Stage 3, United Kingdom⁠

On finding a lump in my breast, I initially shrugged it off as hormonal. However the lump did not seem to go away and I contacted the GP for advice.

As a 31 year old with no family history of breast cancer amidst a pandemic, I was advised to wait another 2 weeks and call again if it was still there – it was. Following my GP appointment my life was taken over by appointments, biopsies and scans.⁠

On the 3rd of August 2020 I was diagnosed with breast cancer and it was confirmed it had spread to my lymph nodes, and I would require a mastectomy, chemotherapy and radiotherapy. I cannot explain the relief at that moment, knowing it hadn’t spread any further, that I had a treatment plan to focus on and a recovery I plan to make. I will get through this.⁠

For me the real kicker was the fertility element, people don’t talk about that. So having had my mastectomy just over a week ago and feeling surprisingly good, I am undertaking a potentially grueling fertility programme to harvest my eggs to (hopefully) ensure I can have children in the future even if the treatment I need to keep me alive, destroys my fertility in the process. ⁠

I think being younger comes with it’s own challenges that may feel small but that add up and can become overwhelming. Challenges around body image – hair loss, loss of fitness, disruption to career progression (that was a big one for me, as a nurse I felt like I was suddenly getting somewhere having being offered a promotion that I can no longer take) and restraints to your independence, I live alone and I am fiercely independent, and of course the fertility. I appreciate these can be challenges for all women with breast cancer and I am not saying being younger makes it worse, it doesn’t, just different. ⁠

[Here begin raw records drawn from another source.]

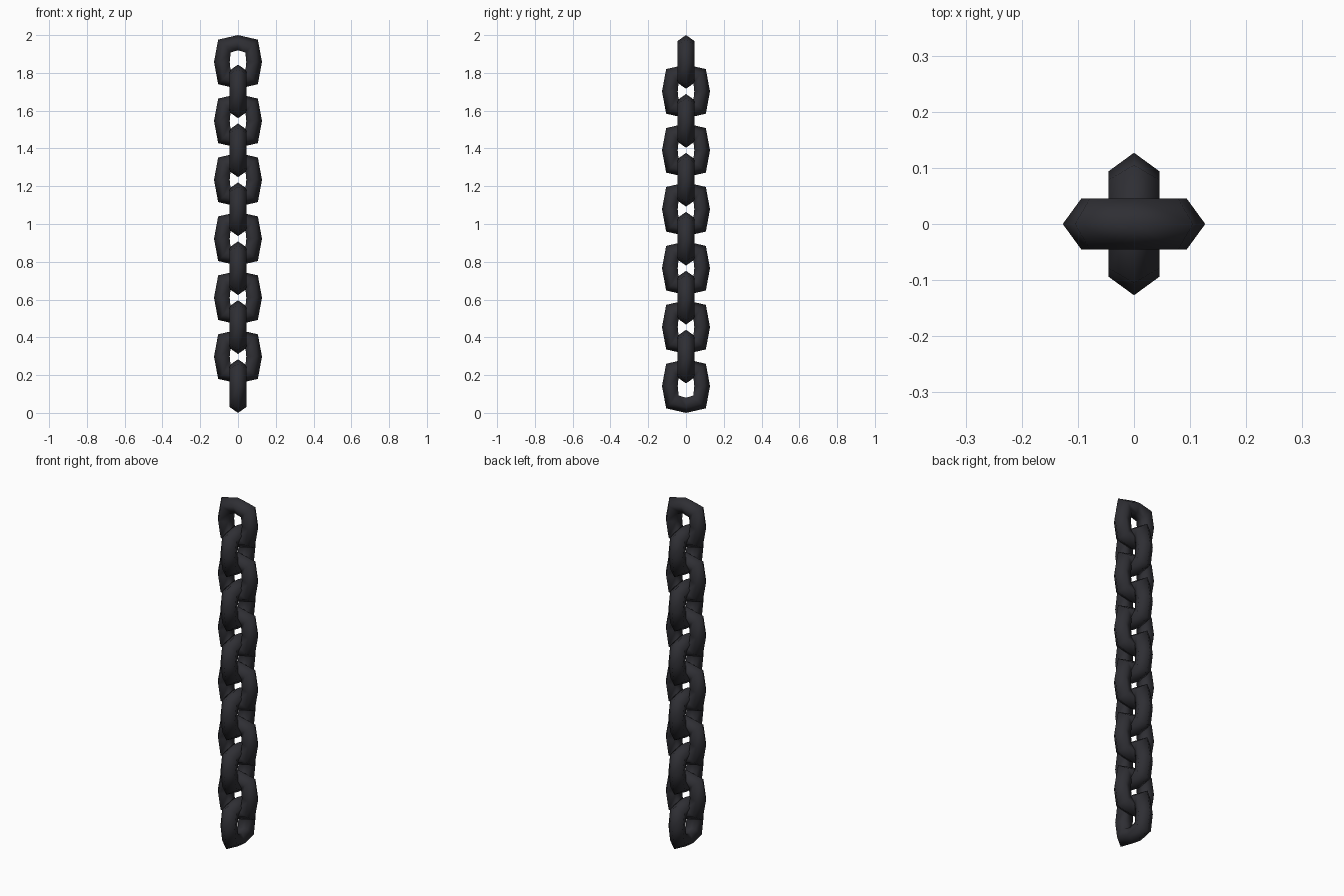
import bpy

if "Cube" in bpy.data.objects:
    bpy.data.objects.remove(bpy.data.objects["Cube"])

LINKS, PITCH, HALF_H = 12, 0.156, 0.142

iron = bpy.data.materials.new("dark iron")
iron.diffuse_color = (0.028, 0.028, 0.034, 1)
iron.use_nodes = True
iron.node_tree.nodes["Principled BSDF"].inputs["Base Color"].default_value = iron.diffuse_color

# Outer and inner outline of one link: quarter points (across, up)
OUTER = [(0.127, 0), (0.105, 0.118), (0, HALF_H)]
INNER = [(0.044, 0), (0.039, 0.050), (0, 0.062)]


def full_loop(q):
    # Mirror the quarter outline into an eight-point ring
    (s, _), (cx, cz), (_, t) = q
    return [(s, 0), (cx, cz), (0, t), (-cx, cz),
            (-s, 0), (-cx, -cz), (0, -t), (cx, -cz)]


# Five-sided bar section: (depth from outer to inner, thickness)
SECTION = [(0, 0), (0.40, 0.0455), (1, 0.028), (1, -0.028), (0.40, -0.0455)]


def link_mesh():
    verts, faces = [], []
    for (ox, oz), (ix, iz) in zip(full_loop(OUTER), full_loop(INNER)):
        for t, y in SECTION:
            verts.append((ox + (ix - ox) * t, y, oz + (iz - oz) * t))
    n = len(SECTION)
    for i in range(8):
        j = (i + 1) % 8
        for k in range(n):
            m = (k + 1) % n
            faces.append((i * n + k, i * n + m, j * n + m, j * n + k))
    me = bpy.data.meshes.new("chain_link")
    me.from_pydata(verts, [], faces)
    me.validate()
    me.shade_smooth()
    me.materials.append(iron)
    return me


# Chain: alternate links turned a quarter
mesh = link_mesh()
for i in range(LINKS):
    ob = bpy.data.objects.new(f"chain_link_{i + 1}", mesh)
    ob.location.z = HALF_H + i * PITCH
    if i % 2 == 0:
        ob.rotation_euler.z = 1.5707963
    bpy.context.collection.objects.link(ob)
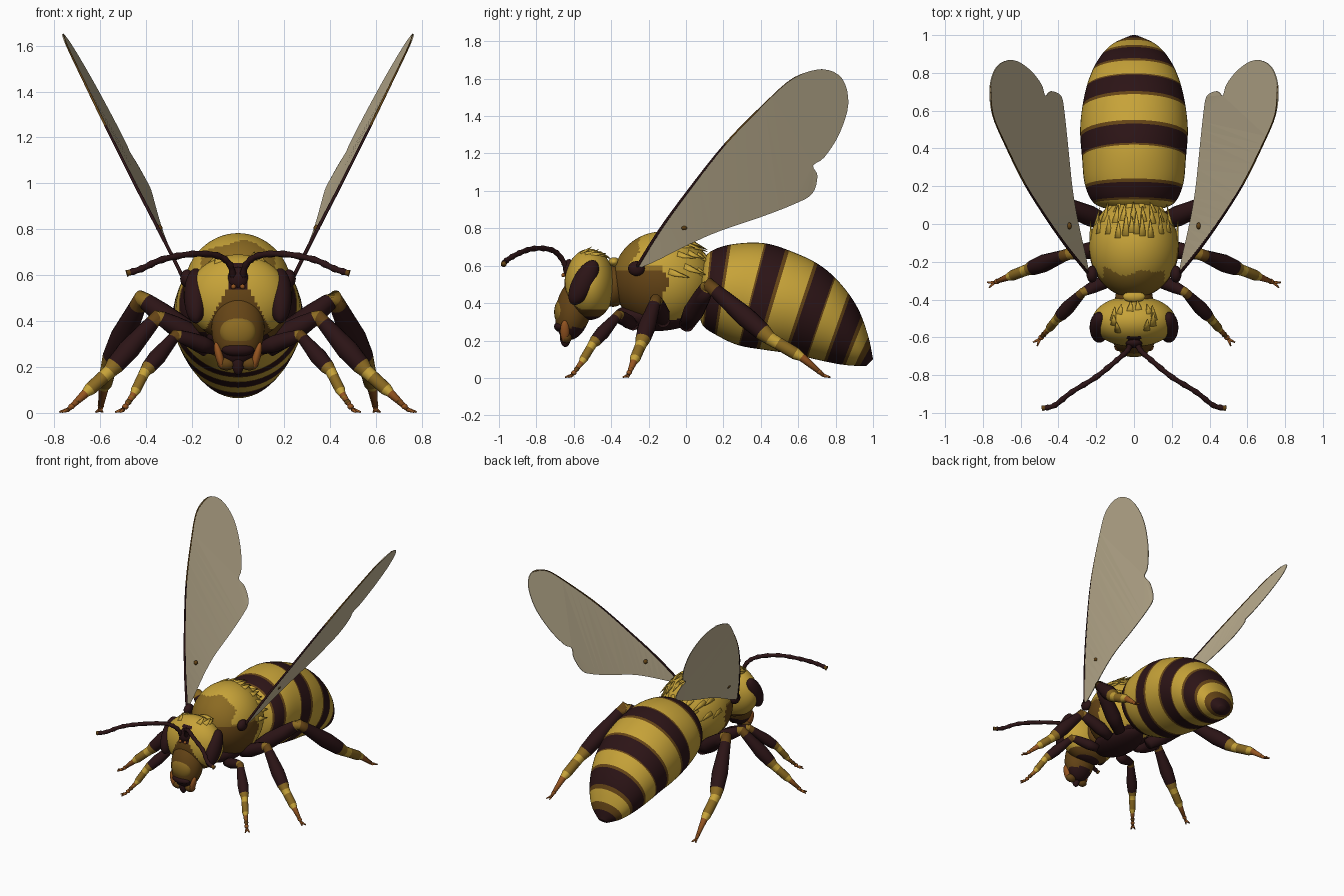
import bpy, bmesh, math, random
from mathutils import Vector, Matrix

random.seed(4)
if "Cube" in bpy.data.objects:
    bpy.data.objects.remove(bpy.data.objects["Cube"])

# Materials
COLOURS = {"honey_yellow": (.57, .365, .040), "dark_maroon": (.025, .007, .008),
           "warm_brown": (.13, .058, .008), "olive_brown": (.26, .145, .016),
           "wing_tan": (.58, .49, .32), "burnt_orange": (.30, .09, .015)}
MATS = []
for name, rgb in COLOURS.items():
    m = bpy.data.materials.new(name)
    m.use_nodes = True
    m.diffuse_color = (*rgb, 1)
    bsdf = m.node_tree.nodes["Principled BSDF"]
    bsdf.inputs["Base Color"].default_value = (*rgb, 1)
    bsdf.inputs["Roughness"].default_value = .7
    MATS.append(m)
YELLOW, DARK, BROWN, OLIVE, WING, ORANGE = range(6)


def finish(bm, name, colour=None, smooth=True):
    """Turn a bmesh into an object; colour is an index or a rule on the face centre."""
    bmesh.ops.recalc_face_normals(bm, faces=bm.faces)
    for f in bm.faces:
        f.smooth = smooth
        if colour is not None:
            f.material_index = colour(f.calc_center_median()) if callable(colour) else colour
    me = bpy.data.meshes.new(name)
    bm.to_mesh(me)
    bm.free()
    for m in MATS:
        me.materials.append(m)
    ob = bpy.data.objects.new(name, me)
    bpy.context.scene.collection.objects.link(ob)
    return ob


def ellipsoid(name, centre, radii, colour, rot=None, segs=32):
    bm = bmesh.new()
    bmesh.ops.create_uvsphere(bm, u_segments=segs, v_segments=segs * 2 // 3, radius=1)
    bm.transform(Matrix.Translation(centre) @ (rot or Matrix()) @ Matrix.Diagonal((*radii, 1)))
    return finish(bm, name, colour)


def spline(rows, steps):
    """Catmull-Rom through rows of numbers."""
    out = []
    for i in range(len(rows) - 1):
        p = [rows[max(0, min(len(rows) - 1, i + k))] for k in (-1, 0, 1, 2)]
        for s in range(steps):
            t = s / steps
            out.append([.5 * (2 * b + (c - a) * t + (2 * a - 5 * b + 4 * c - d) * t * t
                              + (3 * b - a - 3 * c + d) * t ** 3) for a, b, c, d in zip(*p)])
    return out + [list(rows[-1])]


def loft(rings, ring_colours):
    bm = bmesh.new()
    loops = [[bm.verts.new(p) for p in r] for r in rings]
    n = len(loops[0])
    for a, b, c in zip(loops, loops[1:], ring_colours):
        for i in range(n):
            bm.faces.new((a[i], a[(i + 1) % n], b[(i + 1) % n], b[i])).material_index = c
    for loop, c in ((loops[0], ring_colours[0]), (loops[-1], ring_colours[-1])):
        bm.faces.new(loop).material_index = c
    return bm


def tube(name, rows, colours, segs=14):
    """Tapered limb: rows of x, y, z, radius with one colour per stretch."""
    pts = [Vector(r[:3]) for r in rows]
    rings = []
    for i, p in enumerate(pts):
        t = (pts[min(i + 1, len(pts) - 1)] - pts[max(i - 1, 0)]).normalized()
        u = t.cross(Vector((.3, 1, .2))).normalized()
        v = t.cross(u)
        angles = [math.tau * k / segs for k in range(segs)]
        rings.append([p + (u * math.cos(a) + v * math.sin(a)) * rows[i][3] for a in angles])
    return finish(loft(rings, colours), name)


# Abdomen: tilted rings given as top y, top z, bottom y, bottom z, half width
profile = [(.07, .60, .07, .36, .10), (.13, .675, .09, .28, .21), (.25, .715, .17, .225, .26),
           (.42, .72, .28, .175, .275), (.58, .67, .42, .15, .285), (.72, .60, .56, .13, .27),
           (.83, .50, .69, .10, .24), (.92, .37, .81, .075, .19), (.975, .22, .90, .065, .125),
           (1.0, .10, .965, .065, .035)]
BANDS = ((.14, .22), (.425, .53), (.70, .785), (.875, .935), (.987, 1.1))


def band_colour(y):
    for lo, hi in BANDS:
        if lo < y < hi:
            return DARK
        if lo - .013 < y < hi + .013:
            return BROWN
    return YELLOW


rings, cols = [], []
for ty, tz, by, bz, w in spline(profile, 16):
    mid, half = Vector((0, (ty + by) / 2, (tz + bz) / 2)), Vector((0, ty - by, tz - bz)) / 2
    rings.append([mid + half * math.sin(a) + Vector((w * math.cos(a), 0, 0))
                  for a in (math.tau * k / 48 for k in range(48))])
    cols.append(DARK if ty > .999 else band_colour(ty))
finish(loft(rings, cols), "abdomen")


# Thorax, neck and waist
def thorax_colour(c):
    wave = .015 * math.sin(c.x * 30) + .015 * math.sin(c.z * 40)
    if c.z < .32 + wave:
        return DARK
    if c.y < -.245 + wave and abs(c.x) < .16 or c.y < -.12 + wave and c.z < .61 + wave:
        return BROWN if c.z < .58 else OLIVE
    return YELLOW


ellipsoid("thorax", (0, -.125, .525), (.238, .265, .258), thorax_colour, segs=96)
ellipsoid("neck", (0, -.39, .49), (.10, .08, .11), BROWN)
ellipsoid("collar", (0, -.385, .62), (.06, .03, .025), YELLOW)
ellipsoid("waist", (0, .09, .46), (.13, .10, .14), DARK)
ellipsoid("underside_plate", (0, -.17, .33), (.14, .22, .08), DARK)


# Head and face
def head_colour(c):
    if c.z < .365:
        return BROWN if c.z > .33 else DARK
    if c.y < -.55 and c.z < .65 and abs(c.x) < .035 + .55 * max(0, .56 - c.z):
        return DARK if c.z > .54 else BROWN
    return YELLOW


ellipsoid("head", (0, -.515, .50), (.222, .135, .19), head_colour, segs=96)
ellipsoid("muzzle", (0, -.60, .37), (.115, .095, .17),
          lambda c: DARK if c.z < .27 else BROWN, Matrix.Rotation(math.radians(-12), 4, 'X'), 48)
ellipsoid("face_shield", (0, -.665, .352), (.08, .04, .072), OLIVE)
ellipsoid("upper_lip", (0, -.67, .275), (.07, .035, .03), DARK)
ellipsoid("tongue", (0, -.645, .225), (.028, .03, .06), DARK)
ellipsoid("antenna_mount", (0, -.625, .585), (.045, .032, .05), DARK)


# Hair locks: flattened, pointed and combed back along the surface
def hair_row(name, centre, radii, elevation, spread, count, length, comb):
    for i in range(count):
        a = math.radians(-spread + 2 * spread * i / (count - 1)) + random.uniform(-.06, .06)
        e = math.radians(elevation) + random.uniform(-.08, .08)
        unit = Vector((math.sin(a) * math.cos(e), math.cos(a) * math.cos(e), math.sin(e)))
        base = Vector(centre) + Vector(u * r for u, r in zip(unit, radii))
        normal = Vector(u / r for u, r in zip(unit, radii)).normalized()
        along = Vector(comb) - normal * normal.dot(Vector(comb))
        along = (along.normalized() + normal * .22).normalized()
        across = along.cross(normal).normalized()
        frame = Matrix((across, along.cross(across), along)).transposed().to_4x4()
        size = length * random.uniform(.8, 1.2)
        bm = bmesh.new()
        bmesh.ops.create_cone(bm, segments=8, radius1=.022, radius2=.002, depth=size, cap_ends=True)
        bm.transform(Matrix.Translation(base + along * size * .3) @ frame
                     @ Matrix.Diagonal((1, .5, 1, 1)))
        finish(bm, f"{name}_{i + 1}", YELLOW)


for k, elevation in enumerate((12, 30, 48, 64)):
    hair_row(f"thorax_hair_{k + 1}", (0, -.125, .525), (.235, .262, .255), elevation, 75 - 8 * k,
             9 - k, .11, (0, 1, -.3 + .1 * k))
hair_row("crown_hair", (0, -.515, .50), (.218, .133, .187), 62, 130, 10, .07, (0, 1, .3))

# Wing outline in side projection: y, z
outline = [(-.27, .58), (-.14, .79), (.02, 1.01), (.21, 1.25), (.42, 1.465), (.58, 1.605),
           (.73, 1.65), (.835, 1.60), (.868, 1.465), (.82, 1.305), (.74, 1.18), (.68, 1.135),
           (.703, 1.08), (.675, .985), (.58, .93), (.40, .86), (.18, .785), (.02, .715), (-.17, .62)]


def wing_point(y, z, s):
    """Sloping sheet whose trailing side turns inward."""
    chord = ((z - .58) - 1.07 * (y + .27)) / 1.46
    return Vector((s * (.245 + .49 * (z - .60) + .12 * chord * min(1, (z - .58) / .4)), y, z))


# Legs: hip, knee, ankle, heel, toe and thickness
LEG_TONES = [DARK] * 3 + [OLIVE, BROWN, DARK, DARK, OLIVE, YELLOW, OLIVE, YELLOW, ORANGE]
LEGS = {"front": ((.10, -.28, .28), (.27, -.36, .34), (.405, -.50, .18), (.455, -.56, .08),
                  (.50, -.61, .014), .034),
        "middle": ((.12, -.12, .30), (.35, -.16, .42), (.56, -.24, .18), (.665, -.28, .085),
                   (.74, -.31, .014), .043),
        "hind": ((.13, .0, .28), (.42, .12, .50), (.56, .45, .21), (.585, .62, .11),
                 (.60, .735, .014), .050)}

for side, s in (("left", 1), ("right", -1)):
    # Wing sheet
    bm = bmesh.new()
    edge = spline(outline + outline[:1], 4)[:-1]
    sheet = bm.faces.new([bm.verts.new(wing_point(y, z, s)) for y, z in edge])
    bmesh.ops.triangulate(bm, faces=[sheet], ngon_method='BEAUTY')
    ext = bmesh.ops.extrude_face_region(bm, geom=bm.faces[:])["geom"]
    bmesh.ops.translate(bm, vec=(s * .005, 0, 0),
                        verts=[v for v in ext if isinstance(v, bmesh.types.BMVert)])
    finish(bm, f"{side}_wing", WING, smooth=False)
    # Leading vein, shoulder joint and wing spot
    vein = spline(outline[:7], 4)
    tube(f"{side}_wing_vein", [(*wing_point(y, z, s), .009 - .007 * i / len(vein))
                               for i, (y, z) in enumerate(vein)],
         [DARK] * 12 + [BROWN] * (len(vein) - 12), 8)
    ellipsoid(f"{side}_wing_joint", (s * .222, -.265, .585), (.03, .045, .04), DARK, segs=16)
    ellipsoid(f"{side}_wing_spot", wing_point(-.01, .805, s), (.014, .018, .015), BROWN, segs=12)

    # Eye, simple eye, mandible and antenna
    tilt = Matrix.Rotation(math.radians(-28), 4, 'X')
    ellipsoid(f"{side}_eye", (s * .184, -.547, .51), (.051, .06, .132), DARK, tilt)
    ellipsoid(f"{side}_simple_eye", (s * .02, -.656, .55), (.011, .011, .011), ORANGE, segs=12)
    ellipsoid(f"{side}_mandible", (s * .082, -.648, .25), (.018, .025, .06), ORANGE,
              Matrix.Rotation(s * .25, 4, 'Y'), 16)
    ellipsoid(f"{side}_jaw", (s * .05, -.64, .215), (.04, .03, .03), BROWN, segs=16)
    path = spline([(.02, -.635, .58), (.035, -.67, .645), (.09, -.72, .685), (.20, -.81, .692),
                   (.33, -.89, .668), (.42, -.96, .628), (.485, -.975, .608)], 6)
    tube(f"{side}_antenna", [(s * x, y, z, .013 + .003 * (i % 3 == 0)) for i, (x, y, z) in
                             enumerate(path)], [DARK] * (len(path) - 3) + [BROWN] * 3, 10)

    # Legs
    for leg, (hip, knee, ankle, heel, toe, r) in LEGS.items():
        h, k, a, e, t = (Vector((s * p[0], p[1], p[2])) for p in (hip, knee, ankle, heel, toe))
        stations = [(h, .8), (h.lerp(k, .35), 1.1), (h.lerp(k, .7), .95), (h.lerp(k, .93), .75),
                    (k, .72), (k.lerp(a, .12), .75), (k.lerp(a, .6), 1.1), (k.lerp(a, .88), .95),
                    (a, .72), (a.lerp(e, .25), .68), (a.lerp(e, .8), .66), (e, .45), (t, .2)]
        tube(f"{side}_{leg}_leg", [(*p, r * w) for p, w in stations], LEG_TONES)
        # Jointed foot with two claws
        for j in range(3):
            ellipsoid(f"{side}_{leg}_toe_joint_{j + 1}", e.lerp(t, .2 + .3 * j),
                      (.015, .015, .013), (OLIVE, BROWN, ORANGE)[j], segs=10)
        step = Vector((t.x - e.x, t.y - e.y, 0)).normalized()
        across = step.cross(Vector((0, 0, 1))) * .015
        for j, w in enumerate((-1, 1)):
            tip = t + step * .035 + across * w
            tip.z = .004
            tube(f"{side}_{leg}_claw_{j + 1}", [(*t, .010), (*tip, .004)], [ORANGE], 6)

For any age cancer can be isolating. But don’t let it be. Let’s talk about cancer, educate and raise awareness and consider sickness as well as just focusing on health and let your friends in, talk to them openly, they want to help. Let them.